Volume 8 Supplement 2

Frontiers of Retrovirology 2011

Open Access

Characterization, mapping and distribution of the two XMRV parental proviruses

  • Oya Cingöz1,
  • Tobias Paprotka2,
  • Krista A Delviks-Frankenberry2,
  • Wei-Shau Hu3,
  • Vinay K Pathak2 and
  • John M Coffin1
Retrovirology20118(Suppl 2):P10


Published: 3 October 2011


Xenotropic murine leukemia virus-related virus (XMRV) was previously reported to be associated with human prostate cancer and chronic fatigue syndrome. Recent work from our groups showed that XMRV was created through recombination between two endogenous murine retroviruses, PreXMRV-1 and PreXMRV-2, and that the recombination event that gave rise to XMRV occurred during the passaging of a prostate tumor xenograft in nude mice to generate the 22Rv1 cell line.

Materials and methods

Multiple approaches that led to the identification of PreXMRV-2, as well as the distribution of both parental proviruses among different mouse species are described. The chromosomal loci of both PreXMRV-1 and PreXMRV-2 were mapped to the mouse genome, and the integration site information was used to analyze the distribution of both proviruses in 48 laboratory mouse strains and 46 wild-derived strains.
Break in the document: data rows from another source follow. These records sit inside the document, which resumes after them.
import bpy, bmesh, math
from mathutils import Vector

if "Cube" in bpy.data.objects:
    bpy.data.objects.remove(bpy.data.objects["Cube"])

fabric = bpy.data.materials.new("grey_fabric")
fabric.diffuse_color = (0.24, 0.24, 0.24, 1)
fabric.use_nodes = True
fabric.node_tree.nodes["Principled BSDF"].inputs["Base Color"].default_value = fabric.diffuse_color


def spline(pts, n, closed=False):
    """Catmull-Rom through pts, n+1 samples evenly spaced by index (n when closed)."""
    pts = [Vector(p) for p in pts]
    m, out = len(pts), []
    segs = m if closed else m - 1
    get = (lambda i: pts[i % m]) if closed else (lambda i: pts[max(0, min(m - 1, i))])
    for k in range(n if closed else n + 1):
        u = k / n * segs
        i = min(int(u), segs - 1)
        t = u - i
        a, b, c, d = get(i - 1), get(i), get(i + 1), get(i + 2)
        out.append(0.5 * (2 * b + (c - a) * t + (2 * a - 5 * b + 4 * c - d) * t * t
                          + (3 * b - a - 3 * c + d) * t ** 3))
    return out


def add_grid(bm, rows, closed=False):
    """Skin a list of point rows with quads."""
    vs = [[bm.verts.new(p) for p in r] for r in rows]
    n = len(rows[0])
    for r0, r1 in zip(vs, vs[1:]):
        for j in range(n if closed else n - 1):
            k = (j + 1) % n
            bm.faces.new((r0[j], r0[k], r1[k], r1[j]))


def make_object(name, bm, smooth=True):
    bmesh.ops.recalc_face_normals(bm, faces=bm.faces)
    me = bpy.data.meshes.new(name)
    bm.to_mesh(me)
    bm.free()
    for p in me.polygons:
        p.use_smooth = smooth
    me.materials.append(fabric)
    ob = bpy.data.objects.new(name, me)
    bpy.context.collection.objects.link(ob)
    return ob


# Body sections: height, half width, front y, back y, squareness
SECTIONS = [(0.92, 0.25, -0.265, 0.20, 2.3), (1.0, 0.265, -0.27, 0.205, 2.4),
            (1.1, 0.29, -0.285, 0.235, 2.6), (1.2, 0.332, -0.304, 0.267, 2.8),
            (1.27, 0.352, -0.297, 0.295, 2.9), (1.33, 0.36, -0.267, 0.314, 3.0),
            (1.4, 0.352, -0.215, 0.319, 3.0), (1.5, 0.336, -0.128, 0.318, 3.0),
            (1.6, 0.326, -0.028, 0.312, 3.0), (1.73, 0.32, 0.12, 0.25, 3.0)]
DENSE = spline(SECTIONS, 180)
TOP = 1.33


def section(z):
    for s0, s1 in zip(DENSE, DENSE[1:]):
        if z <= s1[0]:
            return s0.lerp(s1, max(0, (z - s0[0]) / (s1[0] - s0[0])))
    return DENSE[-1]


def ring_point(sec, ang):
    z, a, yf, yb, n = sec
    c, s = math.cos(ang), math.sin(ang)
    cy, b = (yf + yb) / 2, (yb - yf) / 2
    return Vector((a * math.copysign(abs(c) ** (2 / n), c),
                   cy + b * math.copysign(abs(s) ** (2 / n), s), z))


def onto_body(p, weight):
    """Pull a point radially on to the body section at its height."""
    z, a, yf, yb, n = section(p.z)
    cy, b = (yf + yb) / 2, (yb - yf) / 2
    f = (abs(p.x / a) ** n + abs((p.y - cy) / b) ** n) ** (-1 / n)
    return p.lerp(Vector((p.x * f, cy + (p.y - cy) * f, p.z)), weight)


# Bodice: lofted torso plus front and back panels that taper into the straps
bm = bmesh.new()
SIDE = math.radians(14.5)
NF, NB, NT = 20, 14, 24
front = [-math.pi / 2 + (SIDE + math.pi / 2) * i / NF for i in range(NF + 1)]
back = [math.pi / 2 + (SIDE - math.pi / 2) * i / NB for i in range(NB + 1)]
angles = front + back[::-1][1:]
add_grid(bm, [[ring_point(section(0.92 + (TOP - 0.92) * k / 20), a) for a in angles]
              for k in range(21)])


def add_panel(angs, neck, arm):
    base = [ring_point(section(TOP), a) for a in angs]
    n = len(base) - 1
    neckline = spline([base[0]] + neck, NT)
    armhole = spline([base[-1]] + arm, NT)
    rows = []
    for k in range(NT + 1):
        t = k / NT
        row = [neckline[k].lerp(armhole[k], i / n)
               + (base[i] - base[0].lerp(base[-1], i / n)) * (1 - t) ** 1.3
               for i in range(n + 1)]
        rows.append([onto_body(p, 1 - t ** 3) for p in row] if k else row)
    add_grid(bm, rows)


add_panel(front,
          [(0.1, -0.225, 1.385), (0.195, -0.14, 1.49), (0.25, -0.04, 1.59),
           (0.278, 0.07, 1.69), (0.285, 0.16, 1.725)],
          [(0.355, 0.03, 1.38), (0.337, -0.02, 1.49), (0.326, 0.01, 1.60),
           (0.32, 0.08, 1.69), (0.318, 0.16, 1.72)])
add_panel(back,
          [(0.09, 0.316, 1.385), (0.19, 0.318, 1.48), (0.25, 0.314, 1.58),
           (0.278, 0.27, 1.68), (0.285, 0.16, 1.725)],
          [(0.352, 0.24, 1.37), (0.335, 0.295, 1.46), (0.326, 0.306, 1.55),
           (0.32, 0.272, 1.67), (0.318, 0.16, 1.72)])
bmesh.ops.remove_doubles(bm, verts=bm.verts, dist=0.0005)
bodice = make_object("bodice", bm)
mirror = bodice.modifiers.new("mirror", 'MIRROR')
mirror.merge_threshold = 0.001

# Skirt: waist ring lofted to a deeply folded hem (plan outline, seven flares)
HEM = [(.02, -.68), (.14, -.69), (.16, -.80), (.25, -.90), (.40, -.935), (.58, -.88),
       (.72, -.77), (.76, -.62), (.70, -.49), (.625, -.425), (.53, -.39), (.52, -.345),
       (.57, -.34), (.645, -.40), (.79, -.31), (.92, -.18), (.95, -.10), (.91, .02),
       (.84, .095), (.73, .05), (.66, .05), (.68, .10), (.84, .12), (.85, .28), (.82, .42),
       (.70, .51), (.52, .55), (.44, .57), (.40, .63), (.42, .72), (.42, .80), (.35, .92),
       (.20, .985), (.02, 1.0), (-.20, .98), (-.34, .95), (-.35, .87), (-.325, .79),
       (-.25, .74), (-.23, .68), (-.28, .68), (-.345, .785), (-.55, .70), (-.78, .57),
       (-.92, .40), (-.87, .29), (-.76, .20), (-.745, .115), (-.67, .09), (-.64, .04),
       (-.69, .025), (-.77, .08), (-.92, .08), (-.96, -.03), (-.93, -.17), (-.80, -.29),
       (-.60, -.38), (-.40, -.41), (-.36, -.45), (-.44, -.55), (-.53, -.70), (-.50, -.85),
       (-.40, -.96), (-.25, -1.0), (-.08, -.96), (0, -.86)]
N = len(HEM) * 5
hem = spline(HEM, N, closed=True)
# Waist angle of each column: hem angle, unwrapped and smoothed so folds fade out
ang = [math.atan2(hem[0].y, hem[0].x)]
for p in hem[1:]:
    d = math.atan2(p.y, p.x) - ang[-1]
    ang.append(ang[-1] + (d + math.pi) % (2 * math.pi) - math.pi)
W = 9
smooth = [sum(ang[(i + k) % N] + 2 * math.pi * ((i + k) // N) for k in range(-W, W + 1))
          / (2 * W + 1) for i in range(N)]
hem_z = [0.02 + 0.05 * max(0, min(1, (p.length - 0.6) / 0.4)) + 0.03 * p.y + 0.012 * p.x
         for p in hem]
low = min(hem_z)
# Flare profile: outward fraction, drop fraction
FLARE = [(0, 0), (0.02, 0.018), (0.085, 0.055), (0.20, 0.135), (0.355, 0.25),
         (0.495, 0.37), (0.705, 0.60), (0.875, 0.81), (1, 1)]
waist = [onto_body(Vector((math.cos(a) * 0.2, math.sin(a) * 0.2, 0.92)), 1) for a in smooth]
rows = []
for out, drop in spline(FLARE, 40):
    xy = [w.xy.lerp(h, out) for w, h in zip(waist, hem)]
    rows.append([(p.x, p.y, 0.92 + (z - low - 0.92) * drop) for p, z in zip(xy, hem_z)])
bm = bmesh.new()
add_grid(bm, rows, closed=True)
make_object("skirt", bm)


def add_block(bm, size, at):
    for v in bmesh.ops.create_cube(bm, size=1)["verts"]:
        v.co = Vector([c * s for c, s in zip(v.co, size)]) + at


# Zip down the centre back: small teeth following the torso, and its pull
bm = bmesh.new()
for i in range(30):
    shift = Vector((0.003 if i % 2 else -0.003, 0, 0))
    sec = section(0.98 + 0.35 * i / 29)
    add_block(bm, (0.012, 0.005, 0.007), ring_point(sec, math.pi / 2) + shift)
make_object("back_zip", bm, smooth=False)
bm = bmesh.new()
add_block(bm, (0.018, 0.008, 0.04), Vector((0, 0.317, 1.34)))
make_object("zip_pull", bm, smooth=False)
Mouse strains found to carry both proviruses were analyzed for their Xpr1 receptor allele status by PCR.

Results and conclusions

The strain distributions of PreXMRV-1 and PreXMRV-2 are quite different, the former being found predominantly in Asian mice and the latter in European mice, making it unlikely that the two XMRV ancestors could have recombined independently in the wild to generate an infectious virus. XMRV was not present in any of the 94 mouse strains tested, and among the wild-derived mouse strains analyzed, not a single mouse carried both parental proviruses. Interestingly, PreXMRV-1 and PreXMRV-2 were found together in three laboratory strains, Hsd nude, NU/ NU and C57BR/cd, consistent with previous data that the recombination event that led to the generation of XMRV could only have occurred in the laboratory. The three laboratory strains, as well as the mouse cells associated with the xenografts, carried the Xpr1n receptor variant non-permissive to XMRV and X-MLV infection, suggesting that the presence of the xenografted human prostate tumor cells was required for the resulting XMRV recombinant to infect and propagate.

Authors’ Affiliations

Department of Molecular Biology and Microbiology, Genetics Program, Tufts University
Viral Mutation Section, HIV Drug Resistance Program, National Cancer Institute
Viral Recombination Section, HIV Drug Resistance Program, National Cancer Institute


© Cingöz et al; licensee BioMed Central Ltd. 2011

This article is published under license to BioMed Central Ltd. This is an open access article distributed under the terms of the Creative Commons Attribution License (http://creativecommons.org/licenses/by/2.0), which permits unrestricted use, distribution, and reproduction in any medium, provided the original work is properly cited.